* _Instructions to follow_:
For each entry, restate it word for word while omitting any image it holds.

========================

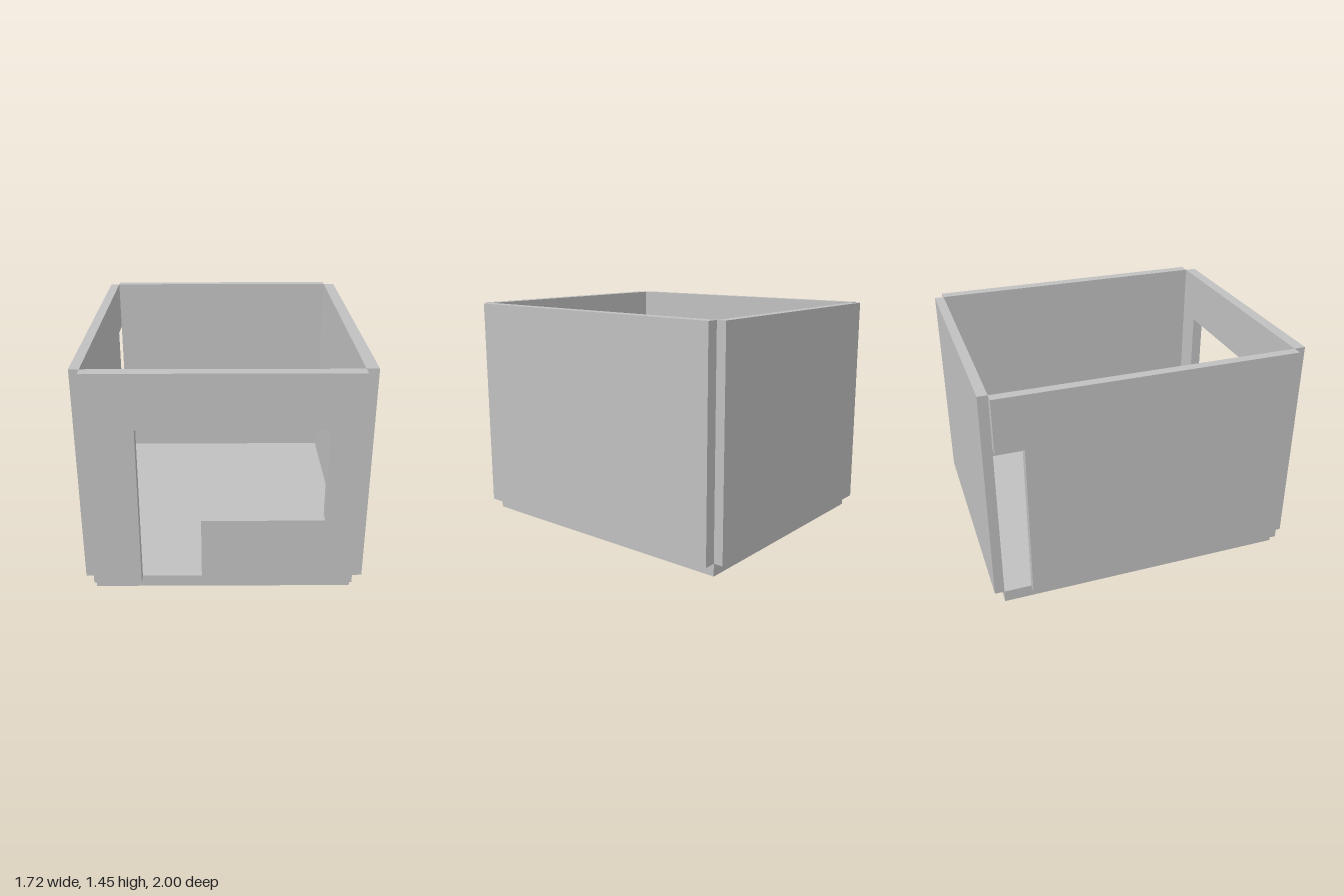
import * as THREE from 'three';

export function createModel() {
  const model = new THREE.Group();
  model.name = 'openRoom';
  const grey = new THREE.MeshStandardMaterial({ name: 'lightGrey', color: 0xc0c0c0 });

  // Floor and wall limits
  const x0 = -0.8, x1 = 0.784, z0 = -0.94, z1 = 0.928;
  const bottom = 0.078, top = 1.452, doorTop = 1.112;

  function box(name, ax, bx, ay, by, az, bz) {
    const mesh = new THREE.Mesh(new THREE.BoxGeometry(bx - ax, by - ay, bz - az), grey);
    mesh.position.set((ax + bx) / 2, (ay + by) / 2, (az + bz) / 2);
    mesh.name = name;
    model.add(mesh);
  }

  // Wall panel cut from an outline, extruded by its thickness
  function panel(name, outline, depth) {
    const shape = new THREE.Shape(outline.map(([x, y]) => new THREE.Vector2(x, y)));
    const mesh = new THREE.Mesh(
      new THREE.ExtrudeGeometry(shape, { depth, bevelEnabled: false }), grey);
    mesh.name = name;
    model.add(mesh);
    return mesh;
  }

  box('floor', x0, x1, 0, bottom, z0, z1);
  box('backWall', x0, x1, bottom, top, -1, z0);
  box('leftWall', x1, 0.858, bottom, top, z0, z1);

  // Front wall with a joined doorway and window
  const front = panel('frontWall', [
    [x0, bottom], [-0.508, bottom], [-0.508, doorTop], [0.598, doorTop],
    [0.598, 0.52], [-0.138, 0.52], [-0.138, bottom], [x1, bottom],
    [x1, top], [x0, top],
  ], 1 - z1);
  front.position.z = z1;

  // Right wall with a narrow opening at its back end
  const right = panel('rightWall', [
    [-0.77, bottom], [z1, bottom], [z1, top], [z0, top], [z0, doorTop], [-0.77, doorTop],
  ], 0.06);
  right.rotation.y = -Math.PI / 2;
  right.position.x = x0;

  return model;
}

========================

* _Answer space_:
import * as THREE from 'three';

export function createModel() {
  const model = new THREE.Group();
  model.name = 'openRoom';
  const grey = new THREE.MeshStandardMaterial({ name: 'lightGrey', color: 0xc0c0c0 });

  // Floor and wall limits
  const x0 = -0.8, x1 = 0.784, z0 = -0.94, z1 = 0.928;
  const bottom = 0.078, top = 1.452, doorTop = 1.112;

  function box(name, ax, bx, ay, by, az, bz) {
    const mesh = new THREE.Mesh(new THREE.BoxGeometry(bx - ax, by - ay, bz - az), grey);
    mesh.position.set((ax + bx) / 2, (ay + by) / 2, (az + bz) / 2);
    mesh.name = name;
    model.add(mesh);
  }

  // Wall panel cut from an outline, extruded by its thickness
  function panel(name, outline, depth) {
    const shape = new THREE.Shape(outline.map(([x, y]) => new THREE.Vector2(x, y)));
    const mesh = new THREE.Mesh(
      new THREE.ExtrudeGeometry(shape, { depth, bevelEnabled: false }), grey);
    mesh.name = name;
    model.add(mesh);
    return mesh;
  }

  box('floor', x0, x1, 0, bottom, z0, z1);
  box('backWall', x0, x1, bottom, top, -1, z0);
  box('leftWall', x1, 0.858, bottom, top, z0, z1);

  // Front wall with a joined doorway and window
  const front = panel('frontWall', [
    [x0, bottom], [-0.508, bottom], [-0.508, doorTop], [0.598, doorTop],
    [0.598, 0.52], [-0.138, 0.52], [-0.138, bottom], [x1, bottom],
    [x1, top], [x0, top],
  ], 1 - z1);
  front.position.z = z1;

  // Right wall with a narrow opening at its back end
  const right = panel('rightWall', [
    [-0.77, bottom], [z1, bottom], [z1, top], [z0, top], [z0, doorTop], [-0.77, doorTop],
  ], 0.06);
  right.rotation.y = -Math.PI / 2;
  right.position.x = x0;

  return model;
}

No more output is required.